## What you will do
The records that follow should be copied in full, exactly as they read.

+++

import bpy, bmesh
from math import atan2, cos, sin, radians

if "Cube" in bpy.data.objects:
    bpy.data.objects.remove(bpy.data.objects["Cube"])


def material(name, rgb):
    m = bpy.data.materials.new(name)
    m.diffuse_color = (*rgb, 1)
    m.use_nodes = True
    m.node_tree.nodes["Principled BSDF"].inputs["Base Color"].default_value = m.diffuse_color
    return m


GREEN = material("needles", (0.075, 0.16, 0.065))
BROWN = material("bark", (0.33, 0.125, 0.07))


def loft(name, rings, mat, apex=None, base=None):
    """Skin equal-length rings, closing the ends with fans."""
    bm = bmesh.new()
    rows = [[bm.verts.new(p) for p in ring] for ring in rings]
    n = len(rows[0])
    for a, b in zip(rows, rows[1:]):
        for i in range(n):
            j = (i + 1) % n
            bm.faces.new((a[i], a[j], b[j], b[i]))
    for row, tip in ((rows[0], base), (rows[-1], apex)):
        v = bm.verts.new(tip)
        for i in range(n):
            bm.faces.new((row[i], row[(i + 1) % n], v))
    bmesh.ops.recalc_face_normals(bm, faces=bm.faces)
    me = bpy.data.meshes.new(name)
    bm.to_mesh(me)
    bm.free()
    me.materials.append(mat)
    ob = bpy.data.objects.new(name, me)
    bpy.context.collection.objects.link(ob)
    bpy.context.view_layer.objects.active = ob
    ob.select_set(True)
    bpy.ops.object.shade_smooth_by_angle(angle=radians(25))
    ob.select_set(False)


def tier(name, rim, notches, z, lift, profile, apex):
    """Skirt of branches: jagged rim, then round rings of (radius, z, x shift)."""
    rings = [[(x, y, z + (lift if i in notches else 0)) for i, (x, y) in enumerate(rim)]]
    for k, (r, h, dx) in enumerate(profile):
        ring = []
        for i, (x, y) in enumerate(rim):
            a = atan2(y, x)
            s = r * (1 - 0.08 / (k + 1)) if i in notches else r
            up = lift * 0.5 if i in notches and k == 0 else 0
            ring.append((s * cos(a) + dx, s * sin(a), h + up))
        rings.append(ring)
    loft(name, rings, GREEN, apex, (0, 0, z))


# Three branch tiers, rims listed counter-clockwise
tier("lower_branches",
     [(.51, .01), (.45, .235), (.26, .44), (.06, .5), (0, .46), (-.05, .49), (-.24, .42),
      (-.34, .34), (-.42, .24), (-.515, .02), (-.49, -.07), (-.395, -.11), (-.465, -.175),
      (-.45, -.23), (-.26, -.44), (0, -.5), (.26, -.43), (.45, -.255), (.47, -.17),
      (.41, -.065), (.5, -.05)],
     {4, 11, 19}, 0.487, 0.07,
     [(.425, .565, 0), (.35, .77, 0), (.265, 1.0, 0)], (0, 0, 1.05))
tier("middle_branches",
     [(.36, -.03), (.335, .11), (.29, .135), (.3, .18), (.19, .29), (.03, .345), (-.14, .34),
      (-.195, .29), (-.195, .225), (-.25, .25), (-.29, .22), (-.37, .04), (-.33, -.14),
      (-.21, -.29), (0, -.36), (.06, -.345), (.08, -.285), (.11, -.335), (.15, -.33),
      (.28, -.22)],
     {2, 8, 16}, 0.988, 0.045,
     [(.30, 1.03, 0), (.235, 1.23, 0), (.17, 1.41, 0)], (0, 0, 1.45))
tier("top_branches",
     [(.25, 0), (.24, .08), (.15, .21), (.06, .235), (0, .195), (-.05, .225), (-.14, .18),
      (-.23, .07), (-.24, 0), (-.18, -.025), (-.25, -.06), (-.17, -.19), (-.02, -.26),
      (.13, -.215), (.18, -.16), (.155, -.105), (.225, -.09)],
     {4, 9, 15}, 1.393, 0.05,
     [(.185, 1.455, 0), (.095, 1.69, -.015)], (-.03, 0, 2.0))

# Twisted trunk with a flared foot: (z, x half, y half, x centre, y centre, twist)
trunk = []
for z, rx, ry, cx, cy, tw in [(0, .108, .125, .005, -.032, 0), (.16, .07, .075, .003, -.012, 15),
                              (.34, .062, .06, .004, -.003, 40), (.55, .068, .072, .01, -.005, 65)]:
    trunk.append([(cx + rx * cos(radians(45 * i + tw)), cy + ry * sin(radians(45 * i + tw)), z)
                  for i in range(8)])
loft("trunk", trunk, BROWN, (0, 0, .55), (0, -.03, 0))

+++

## Result below
import bpy, bmesh
from math import atan2, cos, sin, radians

if "Cube" in bpy.data.objects:
    bpy.data.objects.remove(bpy.data.objects["Cube"])


def material(name, rgb):
    m = bpy.data.materials.new(name)
    m.diffuse_color = (*rgb, 1)
    m.use_nodes = True
    m.node_tree.nodes["Principled BSDF"].inputs["Base Color"].default_value = m.diffuse_color
    return m


GREEN = material("needles", (0.075, 0.16, 0.065))
BROWN = material("bark", (0.33, 0.125, 0.07))


def loft(name, rings, mat, apex=None, base=None):
    """Skin equal-length rings, closing the ends with fans."""
    bm = bmesh.new()
    rows = [[bm.verts.new(p) for p in ring] for ring in rings]
    n = len(rows[0])
    for a, b in zip(rows, rows[1:]):
        for i in range(n):
            j = (i + 1) % n
            bm.faces.new((a[i], a[j], b[j], b[i]))
    for row, tip in ((rows[0], base), (rows[-1], apex)):
        v = bm.verts.new(tip)
        for i in range(n):
            bm.faces.new((row[i], row[(i + 1) % n], v))
    bmesh.ops.recalc_face_normals(bm, faces=bm.faces)
    me = bpy.data.meshes.new(name)
    bm.to_mesh(me)
    bm.free()
    me.materials.append(mat)
    ob = bpy.data.objects.new(name, me)
    bpy.context.collection.objects.link(ob)
    bpy.context.view_layer.objects.active = ob
    ob.select_set(True)
    bpy.ops.object.shade_smooth_by_angle(angle=radians(25))
    ob.select_set(False)


def tier(name, rim, notches, z, lift, profile, apex):
    """Skirt of branches: jagged rim, then round rings of (radius, z, x shift)."""
    rings = [[(x, y, z + (lift if i in notches else 0)) for i, (x, y) in enumerate(rim)]]
    for k, (r, h, dx) in enumerate(profile):
        ring = []
        for i, (x, y) in enumerate(rim):
            a = atan2(y, x)
            s = r * (1 - 0.08 / (k + 1)) if i in notches else r
            up = lift * 0.5 if i in notches and k == 0 else 0
            ring.append((s * cos(a) + dx, s * sin(a), h + up))
        rings.append(ring)
    loft(name, rings, GREEN, apex, (0, 0, z))


# Three branch tiers, rims listed counter-clockwise
tier("lower_branches",
     [(.51, .01), (.45, .235), (.26, .44), (.06, .5), (0, .46), (-.05, .49), (-.24, .42),
      (-.34, .34), (-.42, .24), (-.515, .02), (-.49, -.07), (-.395, -.11), (-.465, -.175),
      (-.45, -.23), (-.26, -.44), (0, -.5), (.26, -.43), (.45, -.255), (.47, -.17),
      (.41, -.065), (.5, -.05)],
     {4, 11, 19}, 0.487, 0.07,
     [(.425, .565, 0), (.35, .77, 0), (.265, 1.0, 0)], (0, 0, 1.05))
tier("middle_branches",
     [(.36, -.03), (.335, .11), (.29, .135), (.3, .18), (.19, .29), (.03, .345), (-.14, .34),
      (-.195, .29), (-.195, .225), (-.25, .25), (-.29, .22), (-.37, .04), (-.33, -.14),
      (-.21, -.29), (0, -.36), (.06, -.345), (.08, -.285), (.11, -.335), (.15, -.33),
      (.28, -.22)],
     {2, 8, 16}, 0.988, 0.045,
     [(.30, 1.03, 0), (.235, 1.23, 0), (.17, 1.41, 0)], (0, 0, 1.45))
tier("top_branches",
     [(.25, 0), (.24, .08), (.15, .21), (.06, .235), (0, .195), (-.05, .225), (-.14, .18),
      (-.23, .07), (-.24, 0), (-.18, -.025), (-.25, -.06), (-.17, -.19), (-.02, -.26),
      (.13, -.215), (.18, -.16), (.155, -.105), (.225, -.09)],
     {4, 9, 15}, 1.393, 0.05,
     [(.185, 1.455, 0), (.095, 1.69, -.015)], (-.03, 0, 2.0))

# Twisted trunk with a flared foot: (z, x half, y half, x centre, y centre, twist)
trunk = []
for z, rx, ry, cx, cy, tw in [(0, .108, .125, .005, -.032, 0), (.16, .07, .075, .003, -.012, 15),
                              (.34, .062, .06, .004, -.003, 40), (.55, .068, .072, .01, -.005, 65)]:
    trunk.append([(cx + rx * cos(radians(45 * i + tw)), cy + ry * sin(radians(45 * i + tw)), z)
                  for i in range(8)])
loft("trunk", trunk, BROWN, (0, 0, .55), (0, -.03, 0))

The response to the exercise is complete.